Author: Mitali Perkins
Publisher: Delacorte Press/Random House, 2004
Where I got it: The Barnes & Noble where I work.
Why I read it: I've met Mitali Perkins and thought I should probably read one of her books, especially right before going to one of her signings. Plus I wanted to read it.
15-year-old Jazz has just found out some big news. After receiving a grant, Jazz's mother will finally have the chance to pay back the orphanage in India where she spent her first years by building a clinic. The problem? Jazz, and the rest of her family, will have to join her, spending the entire summer in India and away from her best friend/secret crush Steve, not to mention the booming business they've created. She'll be halfway around the world from everything she knows in Berkeley, California—she knows it's going to be a rough summer, especially with the constant rains of the monsoon season.
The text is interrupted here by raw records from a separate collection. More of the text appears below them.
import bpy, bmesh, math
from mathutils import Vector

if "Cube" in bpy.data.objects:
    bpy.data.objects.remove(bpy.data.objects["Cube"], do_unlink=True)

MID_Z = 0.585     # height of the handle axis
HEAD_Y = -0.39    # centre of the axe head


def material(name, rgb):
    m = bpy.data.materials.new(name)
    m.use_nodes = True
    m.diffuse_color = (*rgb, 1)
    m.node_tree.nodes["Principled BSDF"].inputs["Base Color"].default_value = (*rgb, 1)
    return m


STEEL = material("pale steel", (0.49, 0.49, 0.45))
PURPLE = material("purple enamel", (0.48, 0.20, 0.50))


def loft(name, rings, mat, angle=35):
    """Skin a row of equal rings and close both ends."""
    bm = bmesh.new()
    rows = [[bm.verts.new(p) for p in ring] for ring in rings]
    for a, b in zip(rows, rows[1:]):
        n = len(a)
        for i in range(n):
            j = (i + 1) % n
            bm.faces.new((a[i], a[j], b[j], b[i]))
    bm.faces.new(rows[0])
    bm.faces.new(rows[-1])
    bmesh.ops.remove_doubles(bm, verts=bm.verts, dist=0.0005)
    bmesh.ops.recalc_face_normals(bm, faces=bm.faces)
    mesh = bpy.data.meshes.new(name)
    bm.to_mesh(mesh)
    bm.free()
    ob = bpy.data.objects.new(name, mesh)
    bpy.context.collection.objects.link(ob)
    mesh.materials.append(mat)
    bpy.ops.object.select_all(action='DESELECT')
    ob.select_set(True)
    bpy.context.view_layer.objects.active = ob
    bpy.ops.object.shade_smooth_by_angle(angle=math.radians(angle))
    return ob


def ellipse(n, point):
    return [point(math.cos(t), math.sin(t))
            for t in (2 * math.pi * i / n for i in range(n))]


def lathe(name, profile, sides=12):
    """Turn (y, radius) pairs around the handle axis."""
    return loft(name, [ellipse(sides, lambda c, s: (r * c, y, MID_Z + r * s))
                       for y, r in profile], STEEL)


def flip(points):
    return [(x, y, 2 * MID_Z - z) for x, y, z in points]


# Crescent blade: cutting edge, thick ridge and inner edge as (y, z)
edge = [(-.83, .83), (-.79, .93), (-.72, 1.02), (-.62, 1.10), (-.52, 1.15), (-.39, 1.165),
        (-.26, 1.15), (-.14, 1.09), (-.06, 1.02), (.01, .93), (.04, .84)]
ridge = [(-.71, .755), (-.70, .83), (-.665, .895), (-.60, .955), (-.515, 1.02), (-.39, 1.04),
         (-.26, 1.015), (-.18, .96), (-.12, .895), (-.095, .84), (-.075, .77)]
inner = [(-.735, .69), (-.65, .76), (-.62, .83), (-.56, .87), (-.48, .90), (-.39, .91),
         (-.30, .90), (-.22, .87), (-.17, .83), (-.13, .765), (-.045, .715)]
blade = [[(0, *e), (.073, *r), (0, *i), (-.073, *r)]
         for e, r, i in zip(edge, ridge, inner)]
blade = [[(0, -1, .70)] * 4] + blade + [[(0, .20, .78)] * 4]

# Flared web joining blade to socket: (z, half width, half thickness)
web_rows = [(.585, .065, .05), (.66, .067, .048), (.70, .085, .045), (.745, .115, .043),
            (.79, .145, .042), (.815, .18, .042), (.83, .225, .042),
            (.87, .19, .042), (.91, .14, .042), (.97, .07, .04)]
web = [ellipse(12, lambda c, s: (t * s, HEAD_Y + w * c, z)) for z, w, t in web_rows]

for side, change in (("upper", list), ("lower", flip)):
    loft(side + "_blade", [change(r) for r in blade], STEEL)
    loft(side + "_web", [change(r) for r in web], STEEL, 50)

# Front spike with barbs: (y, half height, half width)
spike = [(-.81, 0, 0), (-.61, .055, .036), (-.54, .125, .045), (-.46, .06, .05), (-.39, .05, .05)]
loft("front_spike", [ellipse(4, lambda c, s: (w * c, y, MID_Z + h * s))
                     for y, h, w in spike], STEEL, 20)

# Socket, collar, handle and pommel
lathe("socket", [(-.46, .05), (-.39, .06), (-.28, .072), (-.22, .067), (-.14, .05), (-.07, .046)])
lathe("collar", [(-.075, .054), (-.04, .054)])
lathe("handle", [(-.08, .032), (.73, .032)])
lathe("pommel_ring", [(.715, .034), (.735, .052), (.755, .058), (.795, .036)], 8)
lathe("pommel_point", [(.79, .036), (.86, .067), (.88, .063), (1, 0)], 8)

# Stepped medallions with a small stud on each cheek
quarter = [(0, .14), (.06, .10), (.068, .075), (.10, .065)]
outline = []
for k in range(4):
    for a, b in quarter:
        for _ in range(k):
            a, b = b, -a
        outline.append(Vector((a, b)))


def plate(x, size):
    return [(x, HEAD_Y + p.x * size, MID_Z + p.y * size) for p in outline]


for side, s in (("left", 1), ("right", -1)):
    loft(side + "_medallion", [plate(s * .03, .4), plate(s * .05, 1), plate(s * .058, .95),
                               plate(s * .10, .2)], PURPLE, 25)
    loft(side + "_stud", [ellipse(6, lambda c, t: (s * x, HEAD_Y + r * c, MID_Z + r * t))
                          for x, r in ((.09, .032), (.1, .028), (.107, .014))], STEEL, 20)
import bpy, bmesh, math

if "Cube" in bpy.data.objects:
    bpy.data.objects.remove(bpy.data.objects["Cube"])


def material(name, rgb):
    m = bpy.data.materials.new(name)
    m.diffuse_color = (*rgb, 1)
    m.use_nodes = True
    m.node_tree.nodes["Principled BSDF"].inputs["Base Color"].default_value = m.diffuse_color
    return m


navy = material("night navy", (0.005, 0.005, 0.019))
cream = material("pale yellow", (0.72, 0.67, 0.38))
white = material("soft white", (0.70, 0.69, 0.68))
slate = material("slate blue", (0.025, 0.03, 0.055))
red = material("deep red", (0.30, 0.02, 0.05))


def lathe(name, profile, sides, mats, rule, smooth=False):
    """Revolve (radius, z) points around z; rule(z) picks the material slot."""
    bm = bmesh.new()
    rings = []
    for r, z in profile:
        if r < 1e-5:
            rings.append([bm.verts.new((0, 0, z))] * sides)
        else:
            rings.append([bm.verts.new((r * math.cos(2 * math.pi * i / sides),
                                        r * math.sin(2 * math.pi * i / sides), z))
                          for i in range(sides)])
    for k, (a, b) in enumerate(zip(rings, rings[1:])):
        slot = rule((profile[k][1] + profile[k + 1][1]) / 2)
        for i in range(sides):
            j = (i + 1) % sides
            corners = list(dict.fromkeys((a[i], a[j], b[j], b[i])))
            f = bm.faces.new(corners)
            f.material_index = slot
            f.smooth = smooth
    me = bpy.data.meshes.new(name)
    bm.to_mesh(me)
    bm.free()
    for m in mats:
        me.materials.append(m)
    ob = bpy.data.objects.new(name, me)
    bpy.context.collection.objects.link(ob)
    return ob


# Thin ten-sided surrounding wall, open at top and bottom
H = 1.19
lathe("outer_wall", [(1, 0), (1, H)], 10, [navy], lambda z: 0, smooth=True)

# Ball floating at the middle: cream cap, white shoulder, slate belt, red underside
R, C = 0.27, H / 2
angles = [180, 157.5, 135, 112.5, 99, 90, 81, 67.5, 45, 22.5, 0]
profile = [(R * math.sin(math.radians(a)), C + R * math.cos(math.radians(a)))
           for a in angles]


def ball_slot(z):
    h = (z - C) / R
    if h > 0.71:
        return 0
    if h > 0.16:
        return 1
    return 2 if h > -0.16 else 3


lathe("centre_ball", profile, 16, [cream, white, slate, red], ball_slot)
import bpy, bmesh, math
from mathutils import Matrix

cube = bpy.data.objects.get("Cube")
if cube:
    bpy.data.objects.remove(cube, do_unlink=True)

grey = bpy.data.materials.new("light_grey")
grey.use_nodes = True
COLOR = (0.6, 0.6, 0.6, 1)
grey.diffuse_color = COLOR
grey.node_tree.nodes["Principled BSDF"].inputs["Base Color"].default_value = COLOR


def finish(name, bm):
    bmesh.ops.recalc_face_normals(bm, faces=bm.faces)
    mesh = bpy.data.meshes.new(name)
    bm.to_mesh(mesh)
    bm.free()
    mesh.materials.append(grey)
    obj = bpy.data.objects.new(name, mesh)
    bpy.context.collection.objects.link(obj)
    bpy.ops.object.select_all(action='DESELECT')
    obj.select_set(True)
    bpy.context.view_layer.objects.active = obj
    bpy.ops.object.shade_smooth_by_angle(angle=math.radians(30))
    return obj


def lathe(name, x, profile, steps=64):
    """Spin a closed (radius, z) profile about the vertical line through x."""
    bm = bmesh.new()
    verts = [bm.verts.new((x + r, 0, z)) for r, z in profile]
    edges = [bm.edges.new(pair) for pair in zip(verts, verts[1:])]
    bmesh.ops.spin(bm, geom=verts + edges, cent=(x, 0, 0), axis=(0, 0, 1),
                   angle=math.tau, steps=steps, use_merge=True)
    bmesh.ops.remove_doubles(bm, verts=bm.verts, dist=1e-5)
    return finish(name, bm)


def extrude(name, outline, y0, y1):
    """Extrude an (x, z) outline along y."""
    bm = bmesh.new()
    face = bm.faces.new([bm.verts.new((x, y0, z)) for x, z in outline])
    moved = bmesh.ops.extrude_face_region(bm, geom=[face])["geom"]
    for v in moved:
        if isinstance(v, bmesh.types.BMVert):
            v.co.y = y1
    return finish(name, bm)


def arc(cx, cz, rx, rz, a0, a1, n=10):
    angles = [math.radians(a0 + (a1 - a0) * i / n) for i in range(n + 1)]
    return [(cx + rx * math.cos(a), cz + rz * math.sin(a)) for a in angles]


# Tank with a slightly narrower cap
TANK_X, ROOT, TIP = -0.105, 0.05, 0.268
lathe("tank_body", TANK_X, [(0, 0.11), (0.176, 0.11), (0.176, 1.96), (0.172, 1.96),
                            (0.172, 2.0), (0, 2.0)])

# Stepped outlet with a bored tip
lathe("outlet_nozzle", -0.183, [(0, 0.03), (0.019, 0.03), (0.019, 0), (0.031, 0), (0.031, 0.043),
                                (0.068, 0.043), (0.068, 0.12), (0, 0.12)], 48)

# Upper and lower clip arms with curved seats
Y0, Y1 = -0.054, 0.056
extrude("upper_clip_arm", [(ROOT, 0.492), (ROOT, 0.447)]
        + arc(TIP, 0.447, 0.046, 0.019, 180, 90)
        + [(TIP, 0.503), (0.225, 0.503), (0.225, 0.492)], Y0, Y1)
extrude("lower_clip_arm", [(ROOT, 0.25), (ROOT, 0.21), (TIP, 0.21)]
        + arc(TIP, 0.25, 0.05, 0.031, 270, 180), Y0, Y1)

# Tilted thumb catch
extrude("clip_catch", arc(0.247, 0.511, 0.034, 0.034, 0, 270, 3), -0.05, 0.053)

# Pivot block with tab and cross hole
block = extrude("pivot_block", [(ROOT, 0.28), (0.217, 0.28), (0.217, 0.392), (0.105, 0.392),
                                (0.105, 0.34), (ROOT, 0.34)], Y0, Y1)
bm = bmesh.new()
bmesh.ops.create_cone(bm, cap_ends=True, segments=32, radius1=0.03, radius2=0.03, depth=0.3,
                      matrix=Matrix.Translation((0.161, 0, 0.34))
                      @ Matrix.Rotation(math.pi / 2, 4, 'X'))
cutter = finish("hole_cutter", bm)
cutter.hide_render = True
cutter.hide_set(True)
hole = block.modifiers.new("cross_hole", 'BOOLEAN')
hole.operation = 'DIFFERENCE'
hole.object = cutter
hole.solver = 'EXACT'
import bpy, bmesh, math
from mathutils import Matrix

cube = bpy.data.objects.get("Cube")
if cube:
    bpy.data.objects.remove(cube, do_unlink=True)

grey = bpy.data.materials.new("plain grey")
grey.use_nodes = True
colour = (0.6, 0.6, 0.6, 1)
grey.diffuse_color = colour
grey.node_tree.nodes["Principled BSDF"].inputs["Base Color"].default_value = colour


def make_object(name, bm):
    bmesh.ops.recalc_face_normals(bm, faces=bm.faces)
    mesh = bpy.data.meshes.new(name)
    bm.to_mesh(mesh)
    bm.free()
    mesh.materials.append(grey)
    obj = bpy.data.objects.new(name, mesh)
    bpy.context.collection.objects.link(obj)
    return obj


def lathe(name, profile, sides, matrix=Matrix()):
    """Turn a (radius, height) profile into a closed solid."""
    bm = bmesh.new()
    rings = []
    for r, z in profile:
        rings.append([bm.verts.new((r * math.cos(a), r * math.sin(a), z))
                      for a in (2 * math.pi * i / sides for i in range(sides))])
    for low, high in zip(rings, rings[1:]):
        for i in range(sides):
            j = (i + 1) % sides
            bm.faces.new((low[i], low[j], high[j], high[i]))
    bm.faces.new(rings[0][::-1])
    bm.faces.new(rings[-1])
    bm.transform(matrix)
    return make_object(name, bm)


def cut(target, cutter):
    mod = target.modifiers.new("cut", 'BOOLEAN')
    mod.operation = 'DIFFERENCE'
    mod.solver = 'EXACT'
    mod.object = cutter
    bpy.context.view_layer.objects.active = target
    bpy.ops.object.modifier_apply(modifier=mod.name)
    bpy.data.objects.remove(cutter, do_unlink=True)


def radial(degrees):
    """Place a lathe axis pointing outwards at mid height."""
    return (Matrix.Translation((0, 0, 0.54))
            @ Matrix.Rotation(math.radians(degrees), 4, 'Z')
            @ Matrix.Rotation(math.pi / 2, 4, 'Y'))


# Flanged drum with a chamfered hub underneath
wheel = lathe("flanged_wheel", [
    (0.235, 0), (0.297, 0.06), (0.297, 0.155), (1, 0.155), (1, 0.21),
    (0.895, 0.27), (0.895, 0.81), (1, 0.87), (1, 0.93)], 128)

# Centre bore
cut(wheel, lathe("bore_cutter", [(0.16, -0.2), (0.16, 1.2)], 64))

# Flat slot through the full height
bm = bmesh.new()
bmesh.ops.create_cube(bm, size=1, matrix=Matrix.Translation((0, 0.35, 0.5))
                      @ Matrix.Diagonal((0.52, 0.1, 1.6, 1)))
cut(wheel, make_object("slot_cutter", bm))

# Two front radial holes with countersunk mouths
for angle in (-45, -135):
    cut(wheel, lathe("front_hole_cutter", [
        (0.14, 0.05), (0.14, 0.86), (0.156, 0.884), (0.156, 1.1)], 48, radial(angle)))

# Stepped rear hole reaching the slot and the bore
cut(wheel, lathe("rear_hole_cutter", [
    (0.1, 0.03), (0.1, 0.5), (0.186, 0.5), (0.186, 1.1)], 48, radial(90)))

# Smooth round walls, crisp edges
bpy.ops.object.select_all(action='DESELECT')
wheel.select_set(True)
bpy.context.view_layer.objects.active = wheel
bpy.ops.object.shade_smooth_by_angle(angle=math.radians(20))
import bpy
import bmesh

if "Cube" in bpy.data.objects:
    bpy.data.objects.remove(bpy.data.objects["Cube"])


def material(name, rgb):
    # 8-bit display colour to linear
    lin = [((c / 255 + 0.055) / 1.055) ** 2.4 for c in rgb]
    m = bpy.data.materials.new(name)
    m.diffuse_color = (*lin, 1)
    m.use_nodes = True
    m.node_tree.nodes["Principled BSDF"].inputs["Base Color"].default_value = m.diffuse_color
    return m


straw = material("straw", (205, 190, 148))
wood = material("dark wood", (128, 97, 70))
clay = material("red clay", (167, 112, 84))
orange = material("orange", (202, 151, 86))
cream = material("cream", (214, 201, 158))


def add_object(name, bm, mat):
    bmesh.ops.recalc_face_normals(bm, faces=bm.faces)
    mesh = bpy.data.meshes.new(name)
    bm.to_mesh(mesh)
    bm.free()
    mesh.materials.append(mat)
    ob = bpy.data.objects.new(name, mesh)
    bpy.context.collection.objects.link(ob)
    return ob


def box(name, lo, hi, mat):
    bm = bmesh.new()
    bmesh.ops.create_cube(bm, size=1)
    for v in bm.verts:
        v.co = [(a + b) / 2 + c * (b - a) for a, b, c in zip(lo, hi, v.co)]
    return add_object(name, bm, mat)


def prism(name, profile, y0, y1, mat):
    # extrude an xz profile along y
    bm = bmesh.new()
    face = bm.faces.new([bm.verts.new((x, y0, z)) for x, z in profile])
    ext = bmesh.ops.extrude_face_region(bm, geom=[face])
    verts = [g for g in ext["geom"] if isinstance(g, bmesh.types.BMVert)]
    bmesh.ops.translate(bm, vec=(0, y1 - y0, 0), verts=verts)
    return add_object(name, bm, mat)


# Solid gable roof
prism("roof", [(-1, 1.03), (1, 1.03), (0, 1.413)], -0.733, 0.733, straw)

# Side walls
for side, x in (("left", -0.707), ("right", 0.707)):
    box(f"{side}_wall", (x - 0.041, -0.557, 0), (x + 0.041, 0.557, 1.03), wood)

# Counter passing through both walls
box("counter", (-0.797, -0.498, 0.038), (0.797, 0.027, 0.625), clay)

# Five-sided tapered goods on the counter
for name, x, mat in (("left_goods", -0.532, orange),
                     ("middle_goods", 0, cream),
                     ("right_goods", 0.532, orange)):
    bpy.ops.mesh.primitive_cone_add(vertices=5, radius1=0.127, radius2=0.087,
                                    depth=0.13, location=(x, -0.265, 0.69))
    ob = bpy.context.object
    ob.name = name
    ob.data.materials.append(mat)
But the more time she spends in the country, the more she learns about the culture and half of her own background. She has taken after her large, white father more than her petite Indian mother, and she begins to notice the attention she receives in India as a result. She also forges friendships with girls from different social classes, giving her a larger (and harsher) perspective on the situations that some girls must deal with.
Perkins managed to make this a book about poverty, class, Indian culture, body issues and love, seamlessly weaving all these themes together into one lovely coming-of-age story in which many young adults will see themselves. Jazz deals with all the issues you might expect a teen to encounter: being uncomfortable in her larger body, having a multiracial background, trying to live up to the legacy her mother has created, falling in love with her best friend, and fitting in to a new and foreign environment. Jazz's voice is also just spunky enough while staying realistic.
I love the lush descriptions of India and its people. As someone who has never been to Asia, I appreciated all of the details and explanations Perkins included. She doesn't shy away from describing the poverty in the country, mentioning children suffering from malnutrition and including a scene of a teen mother mourning the choice she must make to give her newborn child to the orphanage.
Yet this is certainly a hopeful story, one that encourages generosity and giving of yourself to make the world a better place. I know Mitali wants to make a difference with her literature, and this will certainly inspire at least some readers to think about what they can do for those less fortunate than they are. At the very least, it will provide a great story with real, likable characters.
If you have been looking at my number of followers, you'll notice that, oh my goodness! I finally have 50!
This calls for a celebration. I will be giving away a SIGNED copy of Monsoon Summer, which I got at the book launch party for Mitali Perkins' newest book, Bamboo People (look out for a review on this one too). Not only did she sign a ton of books, she was kind enough to give everyone a lovely bamboo bookmark from Thailand as well. (It has an elephant plated at the top—it is quite nice!) I will be giving away this copy, along with the bookmark, to thank you all for following. This giveaway will end at 11:59 p.m. ET on September 1, 2010.
To enter, just fill out the form below.